This was Mum's exasperated answer to my brother and I's endless round of but WHYS??? I must admit I've used this on my boys. The response: a disgusted glare with a groan.
Because I said so.
No negotiations. All I could do was sulk or pout after this was said. But Mum meant it. She said so. The end. And who hasn't tried this one as a parent?
He's got a head on him like a racing tadpole.
An expression used to indicate that some one wasn't very attractive. I can't say I've ever examined a tadpole that closely, so I'll have to take my Mum's word for it. This ties in with the next expression...
As ugly as a tub full of arseholes (tossed up and down).
Similar meaning here to the previous tadpole one, except a notch more insulting. And if you wanted to take the insult up even one more level, you tossed the tub full of arseholes up and down. Interesting.
Five foot tall and nine foot up themselves.
This describes someone who is insufferably pretentious, fake, phony and conceited. A total wanker, in other words.
Bread and duck under the table.
This was Mum's answer to the inevitable and dreaded question: What's for dinner? I've definitely resorted to this answer when my boys query me. There's no sensible answer to the question that can please everyone.
However, as a child I was confused about this. I actually wondered if there really was, in fact, a duck under the table, that we were going to eat with bread.
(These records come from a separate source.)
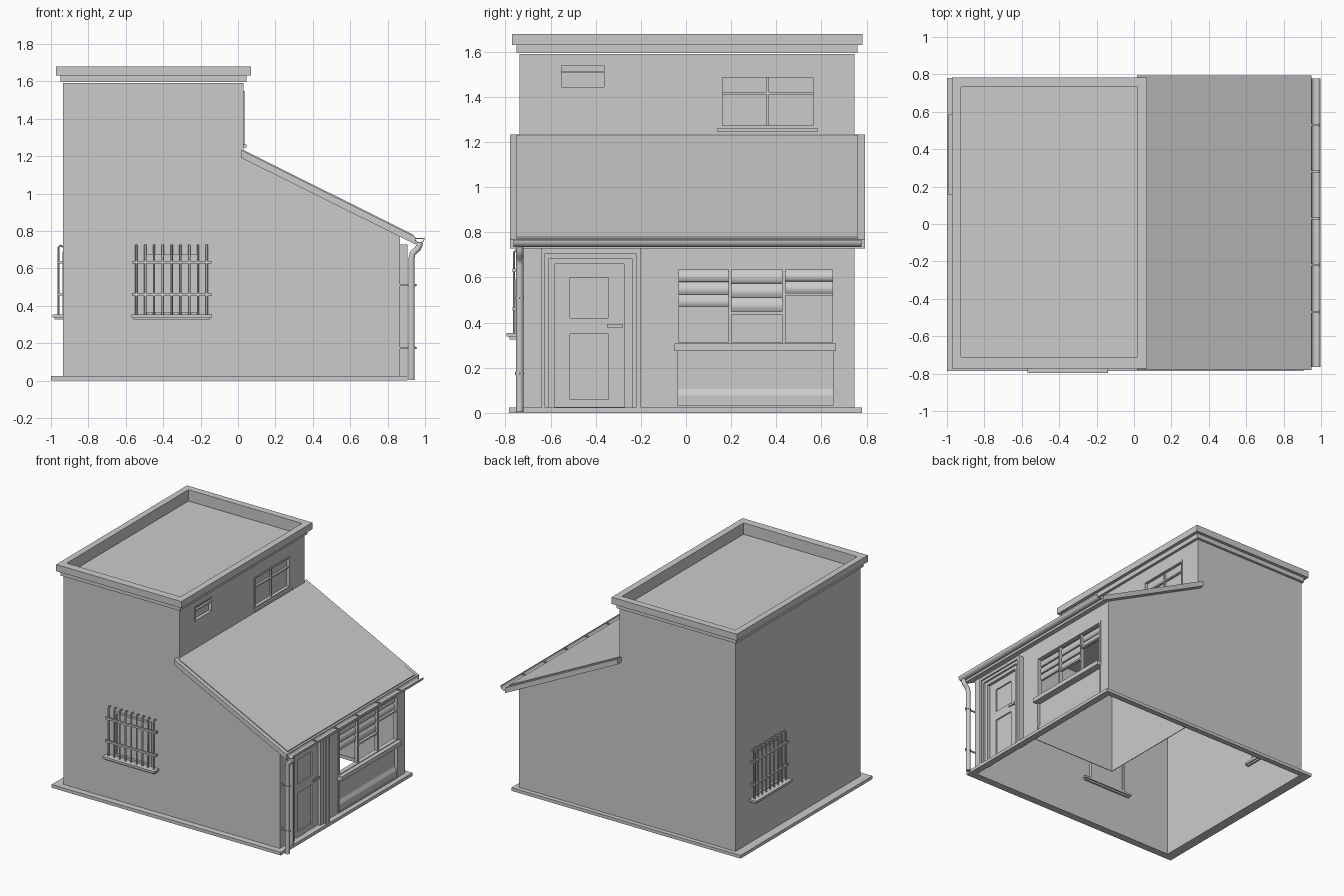
import bpy, bmesh, math
from mathutils import Matrix, Vector

if "Cube" in bpy.data.objects:
    bpy.data.objects.remove(bpy.data.objects["Cube"])

C = bpy.context


def add(name, bm, recalc=True):
    if recalc:
        bmesh.ops.recalc_face_normals(bm, faces=bm.faces)
    me = bpy.data.meshes.new(name)
    bm.to_mesh(me)
    bm.free()
    ob = bpy.data.objects.new(name, me)
    C.collection.objects.link(ob)
    return ob


def boxes(name, items, mat=Matrix()):
    """One object from boxes (x0, x1, y0, y1, z0, z1)."""
    bm = bmesh.new()
    for x0, x1, y0, y1, z0, z1 in items:
        m = Matrix.Translation(((x0 + x1) / 2, (y0 + y1) / 2, (z0 + z1) / 2))
        m = mat @ m @ Matrix.Diagonal((x1 - x0, y1 - y0, z1 - z0, 1))
        bmesh.ops.create_cube(bm, size=1, matrix=m)
    return add(name, bm)


def frame(x0, x1, y0, y1, z0, z1, w):
    """Four bars of a rectangular frame lying in the yz plane."""
    return [(x0, x1, y0, y0 + w, z0, z1), (x0, x1, y1 - w, y1, z0, z1),
            (x0, x1, y0 + w, y1 - w, z0, z0 + w), (x0, x1, y0 + w, y1 - w, z1 - w, z1)]


def ring(outer, inner, z0, z1):
    """Four bars of a flat rectangular ring; rects are (x0, x1, y0, y1)."""
    a, b, c, d = outer
    e, f, g, h = inner
    return [(a, e, c, d, z0, z1), (f, b, c, d, z0, z1),
            (e, f, c, g, z0, z1), (e, f, h, d, z0, z1)]


def prism(name, pts, y0, y1, open_bottom=False):
    """Extrude an xz profile along y."""
    bm = bmesh.new()
    f = bm.faces.new([bm.verts.new((x, y0, z)) for x, z in pts])
    ext = bmesh.ops.extrude_face_region(bm, geom=[f])['geom']
    bmesh.ops.translate(bm, vec=(0, y1 - y0, 0),
                        verts=[v for v in ext if isinstance(v, bmesh.types.BMVert)])
    bmesh.ops.recalc_face_normals(bm, faces=bm.faces)
    if open_bottom:
        low = [f for f in bm.faces if all(v.co.z < 1e-4 for v in f.verts)]
        bmesh.ops.delete(bm, geom=low, context='FACES_ONLY')
    return add(name, bm, False)


def tube(name, paths, r, mat=Matrix(), res=1):
    cu = bpy.data.curves.new(name, 'CURVE')
    cu.dimensions = '3D'
    cu.bevel_depth, cu.bevel_resolution, cu.use_fill_caps = r, res, True
    for p in paths:
        s = cu.splines.new('POLY')
        s.points.add(len(p) - 1)
        for pt, co in zip(s.points, p):
            pt.co = (*(mat @ Vector(co)), 1)
    ob = bpy.data.objects.new(name, cu)
    C.collection.objects.link(ob)
    return ob


def apply_mods(ob):
    C.view_layer.objects.active = ob
    for m in list(ob.modifiers):
        bpy.ops.object.modifier_apply(modifier=m.name)


def smooth(ob):
    bpy.ops.object.select_all(action='DESELECT')
    ob.select_set(True)
    C.view_layer.objects.active = ob
    bpy.ops.object.convert(target='MESH')
    bpy.ops.object.shade_smooth_by_angle(angle=math.radians(50))


XL, XM, XR, YF, YB = -0.935, 0.03, 0.865, -0.738, 0.747

# Thin wall shell, open underneath, with window and door openings
walls = prism("walls", [(XL, 0), (XR, 0), (XR, 0.785), (XM, 1.205), (XM, 1.59), (XL, 1.59)],
              YF, YB, True)
sol = walls.modifiers.new("thickness", 'SOLIDIFY')
sol.thickness, sol.offset, sol.use_even_offset = 0.006, -1, True
apply_mods(walls)
cuts = boxes("opening_cutters", [
    (-0.51, -0.20, YF - .1, YF + .1, 0.35, 0.69),
    (XL - .1, XL + .1, 0.215, 0.525, 0.35, 0.69),
    (XM - .1, XM + .1, -0.555, -0.36, 1.435, 1.545),
    (XM - .1, XM + .1, 0.155, 0.57, 1.265, 1.495),
    (XR - .1, XR + .1, -0.58, -0.275, 0.025, 0.66),
    (XR - .1, XR + .1, -0.045, 0.66, 0.03, 0.645)])
b = walls.modifiers.new("openings", 'BOOLEAN')
b.operation, b.object, b.solver = 'DIFFERENCE', cuts, 'EXACT'
apply_mods(walls)
bpy.data.objects.remove(cuts)

# Base ledge and parapet
boxes("base_ledge", ring((-1, 0.905, -0.785, 0.78), (-0.925, 0.855, -0.728, 0.737), 0, 0.024))
hole = (-0.925, 0.02, -0.712, 0.732)
boxes("cornice_band", ring((-0.95, 0.045, -0.752, 0.76), hole, 1.595, 1.63))
boxes("parapet", ring((-0.972, 0.07, -0.772, 0.783), hole, 1.63, 1.68))

# Sloping roof and its covering sheet
prism("lean_to_roof", [(0.015, 1.233), (0.948, 0.768), (0.948, 0.728), (0.015, 1.192)], -0.78, 0.793)
prism("roof_sheet", [(0.03, 1.232), (0.938, 0.78), (0.938, 0.771), (0.03, 1.222)], -0.75, 0.762)

# Gutter with brackets
N = 10
arc = [(0.971 + r * math.cos(t), 0.762 + r * math.sin(t))
       for r, rev in ((0.027, 1), (0.023, -1))
       for t in [math.pi * (1 + i / N) + 0.15 for i in range(N + 1)][::rev]]
smooth(prism("gutter", arc, -0.765, 0.778))
boxes("gutter_brackets", [(0.945, 0.993, -0.475 + .25 * i, -0.465 + .25 * i, 0.757, 0.762)
                          for i in range(5)])

# Downpipe with outlet and clamps
py, px = -0.737, 0.928
smooth(tube("downpipe", [[(0.972, py, 0.738), (0.97, py, 0.722), (0.962, py, 0.706), (0.945, py, 0.692),
                          (0.933, py, 0.678), (px, py, 0.655), (px, py, 0.004)]], 0.017, res=3))
for i, z in enumerate((0.175, 0.51)):
    smooth(tube(f"pipe_clamp_{i + 1}", [[(px, py, z - .006), (px, py, z + .006)]], 0.021, res=3))
    boxes(f"clamp_arm_{i + 1}", [(XR - .005, px, py - .004, py + .004, z - .005, z + .005),
                                 (px, 0.956, py - .004, py + .004, z - .004, z + .004)])

# Barred windows, modelled facing -y and placed on the front and left walls
places = {"front": Matrix.Translation((-0.355, YF, 0)),
          "left": Matrix.Translation((XL, 0.37, 0)) @ Matrix.Rotation(-math.pi / 2, 4, 'Z')}
for side, m in places.items():
    fr = m @ Matrix.Rotation(-math.pi / 2, 4, 'Z')  # yz-plane frame turned to face -y
    boxes(side + "_window_frame", frame(-0.025, 0.004, -0.155, 0.155, 0.35, 0.69, 0.016), fr)
    boxes(side + "_window_pane", [(-0.15, 0.15, 0.014, 0.018, 0.35, 0.69)], m)
    boxes(side + "_window_sill", [(-0.215, 0.215, -0.058, 0.03, 0.338, 0.354),
                                  (-0.205, 0.205, -0.045, 0.02, 0.326, 0.338)], m)
    us = [-0.188 + 0.047 * i for i in range(9)]
    smooth(tube(side + "_window_bars", [[(u, 0.002, 0.715), (u, -0.015, 0.722), (u, -0.024, 0.712),
                                         (u, -0.024, 0.35)] for u in us], 0.0065, m))
    boxes(side + "_bar_rails", [(-0.212, 0.212, -0.031, -0.017, z - .007, z + .007)
                                for z in (0.46, 0.632)]
          + [(s - .006, s + .006, -0.024, 0, z - .005, z + .005)
             for z in (0.46, 0.632) for s in (-0.2, 0.2)], m)

# Upper windows above the lean-to
x0, x1 = XM - 0.03, XM + 0.004
boxes("small_upper_window", frame(x0, x1, -0.56, -0.355, 1.435, 1.548, 0.009)
      + [(x0, x1 - .008, -0.552, -0.364, 1.506, 1.515)])
boxes("small_upper_pane", [(XM - .024, XM - .02, -0.555, -0.36, 1.435, 1.545)])
boxes("large_upper_window", frame(x0, x1, 0.15, 0.574, 1.262, 1.498, 0.012)
      + [(x0, x1 - .008, 0.162, 0.562, 1.41, 1.421), (x0, x1 - .01, 0.357, 0.367, 1.274, 1.486)])
boxes("large_upper_pane", [(XM - .024, XM - .02, 0.155, 0.57, 1.265, 1.495)])
boxes("large_upper_sill", [(XM - .02, XM + .016, 0.14, 0.582, 1.245, 1.263)])

# Door with recessed panels, handle and stepped surround
d0, d1 = 0.838, 0.856
boxes("door", [(d0, d1, -0.58, -0.515, 0.025, 0.66), (d0, d1, -0.345, -0.275, 0.025, 0.66)]
      + [(d0, d1, -0.515, -0.345, a, c) for a, c in ((0.025, 0.06), (0.35, 0.42), (0.6, 0.66))]
      + [(d0, d0 + .008, -0.515, -0.345, 0.06, 0.6)])
boxes("door_handle", [(d1, d1 + .02, -0.305, -0.293, 0.38, 0.392),
                      (d1 + .014, d1 + .022, -0.35, -0.28, 0.378, 0.394)])


def surround(x, yo0, yi0, yi1, yo1, zi, zo):
    return [(0.83, x, yo0, yi0, 0.02, zo), (0.83, x, yi1, yo1, 0.02, zo), (0.83, x, yi0, yi1, zi, zo)]


boxes("door_surround", surround(0.905, -0.64, -0.625, -0.222, -0.2, 0.706, 0.728)
      + surround(0.893, -0.625, -0.608, -0.24, -0.222, 0.685, 0.706)
      + surround(0.878, -0.608, -0.58, -0.275, -0.24, 0.66, 0.685))

# Shop window: frame, mullions, sill and stall riser
boxes("shop_window_frame", frame(0.835, 0.869, -0.045, 0.662, 0.3, 0.648, 0.013)
      + [(0.838, 0.863, y - .007, y + .007, 0.313, 0.635) for y in (0.195, 0.433)]
      + [(0.838, 0.86, 0.202, 0.426, 0.437, 0.45), (0.838, 0.86, 0.44, 0.65, 0.52, 0.532)])
boxes("shop_sill", [(0.835, 0.9, -0.052, 0.664, 0.275, 0.308)])
boxes("stall_riser", [(0.835, 0.846, -0.045, 0.66, 0.03, 0.29), (0.835, 0.852, -0.045, 0.66, 0.03, 0.08),
                      *frame(0.835, 0.869, -0.045, 0.66, 0.024, 0.285, 0.008)])
prism("riser_skirt", [(0.84, 0.03), (0.86, 0.03), (0.86, 0.078), (0.846, 0.105), (0.84, 0.105)], -0.04, 0.655)

# Folded blinds behind the panes
for i, (a, c, low) in enumerate(((-0.032, 0.188, 0.47), (0.202, 0.426, 0.45), (0.44, 0.65, 0.53))):
    n = 2 if i == 2 else 3
    h = (0.637 - low) / n
    steps = [(k, t / 6) for k in range(n) for t in range(7)]
    front = [(0.83 + 0.018 * math.sin(math.pi * t * .8) , 0.637 - (k + t) * h + 0.002 * (t == 0) * -1)
             for k, t in steps]
    smooth(prism(f"blind_{i + 1}", front + [(0.824, low), (0.824, 0.637)], a, c))

# Room behind the shop window
boxes("shop_room", [(0.137, 0.142, -0.082, 0.741, 0, 0.7), (0.142, 0.859, -0.082, -0.077, 0, 0.7),
                    (0.142, 0.859, -0.077, 0.741, 0.695, 0.7)])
If this wasn't an example of my Aspie brain and it's literal interpretation, I don't know what was. I had thought that this was just one of my Mum's unique expressions, but a quick google search reveals that it dates back to the depression era when food was scarce and you may have only had bread to eat. You learn something new everyday!
She went mad and they shot her!
Another saying that was wailed in sheer desperation to our endless cries of : "MUUUUUUUUUUM!" It's true what 'they' say. You never understand your parents until you have kids of your own.
I'm not Houdini!
I've found myself muttering this lately when it seems like everyone wants you or wants something all at once, just like Mum did. I'm not a great multi-tasker, so the ability to do so seems like the equivalent of magical powers to me.
And last but not least, my absolute FAVOURITE of my Mum's sayings...
If my brains were dynamite they wouldn't blow a part in my hair!
GOLD. A rueful expression, often exclaimed when you've forgotten something you were supposed to buy or do. I say this to myself frequently.
Looking back at Mum's expressions, it strikes me that she must have been stressed and exhausted, despite giving the appearance of a Super Mum Ninja. So thanks Mum, you're a legend! I totally get what a hard job it is now. And thanks for providing me with these classic expressions.
|Mum and I on my 40th birthday.|
Now I'd better go and do some housework. Even if it is as boring as a nanny goat pooping on a tin dish.
Linking up for IBOT.
Linking up for FYBF
What classic expressions do you remember?